> _Problem to work on_
The answer should consist of each line from the data below that includes "bump".

[Opening Records supplied section]

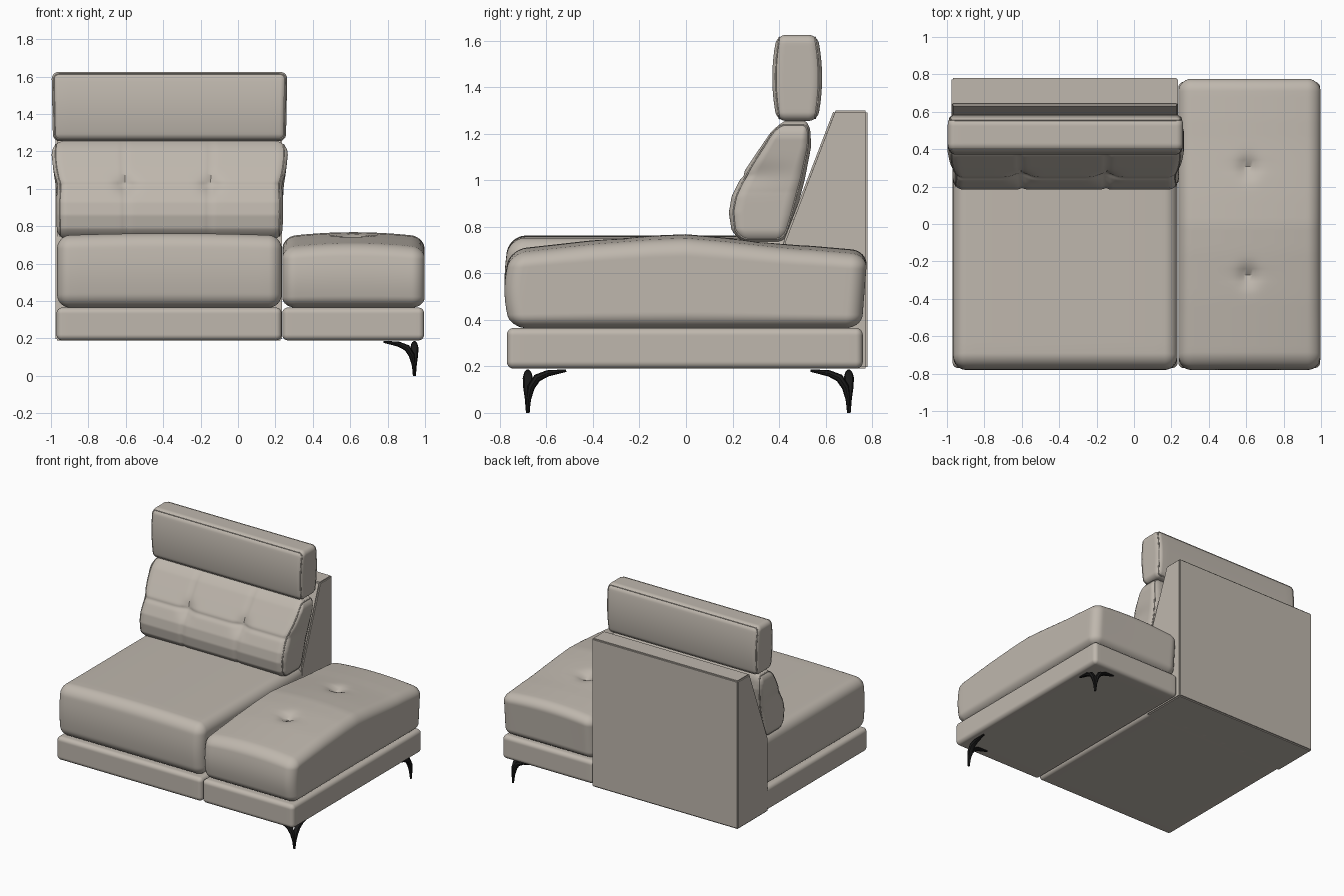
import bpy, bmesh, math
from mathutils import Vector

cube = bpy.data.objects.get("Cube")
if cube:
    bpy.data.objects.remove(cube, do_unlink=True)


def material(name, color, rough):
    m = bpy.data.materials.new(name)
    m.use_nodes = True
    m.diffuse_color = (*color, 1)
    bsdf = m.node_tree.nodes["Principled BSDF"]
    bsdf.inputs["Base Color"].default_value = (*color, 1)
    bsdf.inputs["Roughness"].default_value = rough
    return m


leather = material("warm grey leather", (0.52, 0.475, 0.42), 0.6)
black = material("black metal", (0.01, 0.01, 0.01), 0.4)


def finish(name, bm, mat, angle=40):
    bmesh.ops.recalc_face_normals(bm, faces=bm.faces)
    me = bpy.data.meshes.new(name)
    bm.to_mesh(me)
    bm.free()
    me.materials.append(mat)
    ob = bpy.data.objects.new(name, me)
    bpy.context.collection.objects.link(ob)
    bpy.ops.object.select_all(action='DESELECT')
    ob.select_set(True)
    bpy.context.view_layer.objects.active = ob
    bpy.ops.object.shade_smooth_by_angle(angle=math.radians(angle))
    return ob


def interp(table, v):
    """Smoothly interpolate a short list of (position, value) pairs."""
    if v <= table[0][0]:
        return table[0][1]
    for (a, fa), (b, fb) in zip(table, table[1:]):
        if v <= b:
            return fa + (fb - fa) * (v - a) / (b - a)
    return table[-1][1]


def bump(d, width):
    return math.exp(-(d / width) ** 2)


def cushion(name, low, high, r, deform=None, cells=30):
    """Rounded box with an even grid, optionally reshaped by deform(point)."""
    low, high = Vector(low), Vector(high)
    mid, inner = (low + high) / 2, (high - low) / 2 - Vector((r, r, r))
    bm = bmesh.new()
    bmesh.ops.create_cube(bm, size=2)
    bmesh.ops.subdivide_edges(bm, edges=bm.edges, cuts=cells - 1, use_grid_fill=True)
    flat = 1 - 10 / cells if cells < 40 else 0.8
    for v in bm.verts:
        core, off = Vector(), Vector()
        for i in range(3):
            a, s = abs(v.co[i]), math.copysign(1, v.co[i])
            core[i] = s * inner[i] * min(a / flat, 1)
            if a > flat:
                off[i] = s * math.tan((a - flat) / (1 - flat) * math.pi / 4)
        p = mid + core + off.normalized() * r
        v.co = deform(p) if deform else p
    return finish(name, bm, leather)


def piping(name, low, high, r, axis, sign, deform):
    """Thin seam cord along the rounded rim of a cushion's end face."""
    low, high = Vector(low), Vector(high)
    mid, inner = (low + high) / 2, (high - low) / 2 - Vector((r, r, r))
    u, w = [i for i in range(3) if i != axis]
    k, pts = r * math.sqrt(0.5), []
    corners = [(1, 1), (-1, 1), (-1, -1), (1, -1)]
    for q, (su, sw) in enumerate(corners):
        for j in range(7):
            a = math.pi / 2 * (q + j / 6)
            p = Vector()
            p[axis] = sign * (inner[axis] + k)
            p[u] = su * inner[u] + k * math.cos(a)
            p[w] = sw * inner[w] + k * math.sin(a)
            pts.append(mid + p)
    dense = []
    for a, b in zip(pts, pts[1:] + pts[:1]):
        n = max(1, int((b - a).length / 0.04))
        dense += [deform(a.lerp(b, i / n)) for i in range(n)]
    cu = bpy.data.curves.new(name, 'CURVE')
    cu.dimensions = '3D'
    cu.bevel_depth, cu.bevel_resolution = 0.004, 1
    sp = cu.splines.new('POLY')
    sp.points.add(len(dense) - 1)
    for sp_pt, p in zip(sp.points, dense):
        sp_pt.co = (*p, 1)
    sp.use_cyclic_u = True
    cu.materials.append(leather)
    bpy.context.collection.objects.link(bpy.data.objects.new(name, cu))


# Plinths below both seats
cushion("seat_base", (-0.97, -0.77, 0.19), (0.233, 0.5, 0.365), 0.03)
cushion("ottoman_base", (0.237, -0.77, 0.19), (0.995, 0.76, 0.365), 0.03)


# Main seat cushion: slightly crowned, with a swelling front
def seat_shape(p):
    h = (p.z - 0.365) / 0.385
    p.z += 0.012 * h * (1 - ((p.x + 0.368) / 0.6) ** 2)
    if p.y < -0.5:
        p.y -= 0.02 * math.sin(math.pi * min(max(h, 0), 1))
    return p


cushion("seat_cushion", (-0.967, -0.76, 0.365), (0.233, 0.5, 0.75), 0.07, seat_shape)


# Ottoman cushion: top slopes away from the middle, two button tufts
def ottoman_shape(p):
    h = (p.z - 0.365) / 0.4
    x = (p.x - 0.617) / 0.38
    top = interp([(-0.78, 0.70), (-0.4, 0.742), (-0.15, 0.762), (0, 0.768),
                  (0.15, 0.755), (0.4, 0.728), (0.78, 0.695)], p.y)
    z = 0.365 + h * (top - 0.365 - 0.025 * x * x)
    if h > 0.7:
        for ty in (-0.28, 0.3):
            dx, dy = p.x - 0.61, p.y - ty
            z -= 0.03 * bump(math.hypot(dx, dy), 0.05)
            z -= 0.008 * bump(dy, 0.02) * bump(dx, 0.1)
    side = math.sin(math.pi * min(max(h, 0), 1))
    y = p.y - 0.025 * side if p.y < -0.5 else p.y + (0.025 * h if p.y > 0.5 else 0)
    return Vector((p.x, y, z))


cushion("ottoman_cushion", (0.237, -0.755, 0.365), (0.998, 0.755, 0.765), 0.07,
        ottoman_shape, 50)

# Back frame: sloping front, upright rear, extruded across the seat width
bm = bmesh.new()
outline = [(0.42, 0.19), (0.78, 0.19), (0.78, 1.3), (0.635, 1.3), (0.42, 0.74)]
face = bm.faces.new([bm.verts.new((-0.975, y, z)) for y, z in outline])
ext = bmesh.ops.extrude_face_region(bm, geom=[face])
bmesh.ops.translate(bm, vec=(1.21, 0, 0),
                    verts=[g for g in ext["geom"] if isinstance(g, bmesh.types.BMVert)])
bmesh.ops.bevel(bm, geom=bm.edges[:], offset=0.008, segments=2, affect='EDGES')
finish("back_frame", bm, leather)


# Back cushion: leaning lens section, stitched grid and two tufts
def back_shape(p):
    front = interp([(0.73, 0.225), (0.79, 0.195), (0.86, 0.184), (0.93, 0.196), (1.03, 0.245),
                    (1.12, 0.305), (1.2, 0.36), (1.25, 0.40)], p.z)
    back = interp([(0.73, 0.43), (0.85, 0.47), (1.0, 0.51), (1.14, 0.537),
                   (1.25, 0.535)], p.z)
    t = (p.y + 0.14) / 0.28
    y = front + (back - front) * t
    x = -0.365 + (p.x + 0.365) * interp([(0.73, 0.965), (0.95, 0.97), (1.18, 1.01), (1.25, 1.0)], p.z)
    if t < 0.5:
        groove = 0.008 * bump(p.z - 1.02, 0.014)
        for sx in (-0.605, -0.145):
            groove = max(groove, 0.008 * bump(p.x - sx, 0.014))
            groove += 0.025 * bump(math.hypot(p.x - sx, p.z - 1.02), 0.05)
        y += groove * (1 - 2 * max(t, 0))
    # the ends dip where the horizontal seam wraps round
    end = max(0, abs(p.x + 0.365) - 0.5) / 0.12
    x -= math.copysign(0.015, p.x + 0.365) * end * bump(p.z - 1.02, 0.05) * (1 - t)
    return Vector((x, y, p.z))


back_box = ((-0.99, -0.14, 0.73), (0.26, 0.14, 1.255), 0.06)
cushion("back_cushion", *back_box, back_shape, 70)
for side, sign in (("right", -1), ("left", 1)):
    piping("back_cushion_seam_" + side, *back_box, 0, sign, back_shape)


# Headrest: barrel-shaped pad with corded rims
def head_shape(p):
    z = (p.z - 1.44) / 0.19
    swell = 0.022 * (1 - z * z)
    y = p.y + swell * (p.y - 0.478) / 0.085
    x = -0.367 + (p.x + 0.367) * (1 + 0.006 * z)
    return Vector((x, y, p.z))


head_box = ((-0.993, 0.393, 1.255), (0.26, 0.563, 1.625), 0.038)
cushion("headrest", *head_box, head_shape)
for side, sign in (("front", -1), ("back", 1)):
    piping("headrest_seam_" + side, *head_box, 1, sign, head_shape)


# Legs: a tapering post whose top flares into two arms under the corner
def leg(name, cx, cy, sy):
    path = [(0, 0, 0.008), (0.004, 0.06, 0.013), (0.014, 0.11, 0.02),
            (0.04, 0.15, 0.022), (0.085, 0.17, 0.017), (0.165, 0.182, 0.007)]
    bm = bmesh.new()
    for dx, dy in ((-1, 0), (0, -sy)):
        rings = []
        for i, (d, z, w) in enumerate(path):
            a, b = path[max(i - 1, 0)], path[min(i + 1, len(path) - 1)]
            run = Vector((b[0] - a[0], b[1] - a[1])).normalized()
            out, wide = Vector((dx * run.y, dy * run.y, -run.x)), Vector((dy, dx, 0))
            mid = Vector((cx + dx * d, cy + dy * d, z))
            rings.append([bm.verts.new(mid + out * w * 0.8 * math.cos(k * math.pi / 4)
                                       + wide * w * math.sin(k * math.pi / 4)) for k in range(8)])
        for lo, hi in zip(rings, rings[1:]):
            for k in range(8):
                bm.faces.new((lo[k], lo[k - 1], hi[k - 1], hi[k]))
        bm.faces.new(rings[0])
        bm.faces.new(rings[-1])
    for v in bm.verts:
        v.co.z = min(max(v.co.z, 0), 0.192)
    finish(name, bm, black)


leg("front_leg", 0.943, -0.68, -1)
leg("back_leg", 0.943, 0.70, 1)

[Closing Records supplied section]

> _Response_
def bump(d, width):
            z -= 0.03 * bump(math.hypot(dx, dy), 0.05)
            z -= 0.008 * bump(dy, 0.02) * bump(dx, 0.1)
        groove = 0.008 * bump(p.z - 1.02, 0.014)
            groove = max(groove, 0.008 * bump(p.x - sx, 0.014))
            groove += 0.025 * bump(math.hypot(p.x - sx, p.z - 1.02), 0.05)
    x -= math.copysign(0.015, p.x + 0.365) * end * bump(p.z - 1.02, 0.05) * (1 - t)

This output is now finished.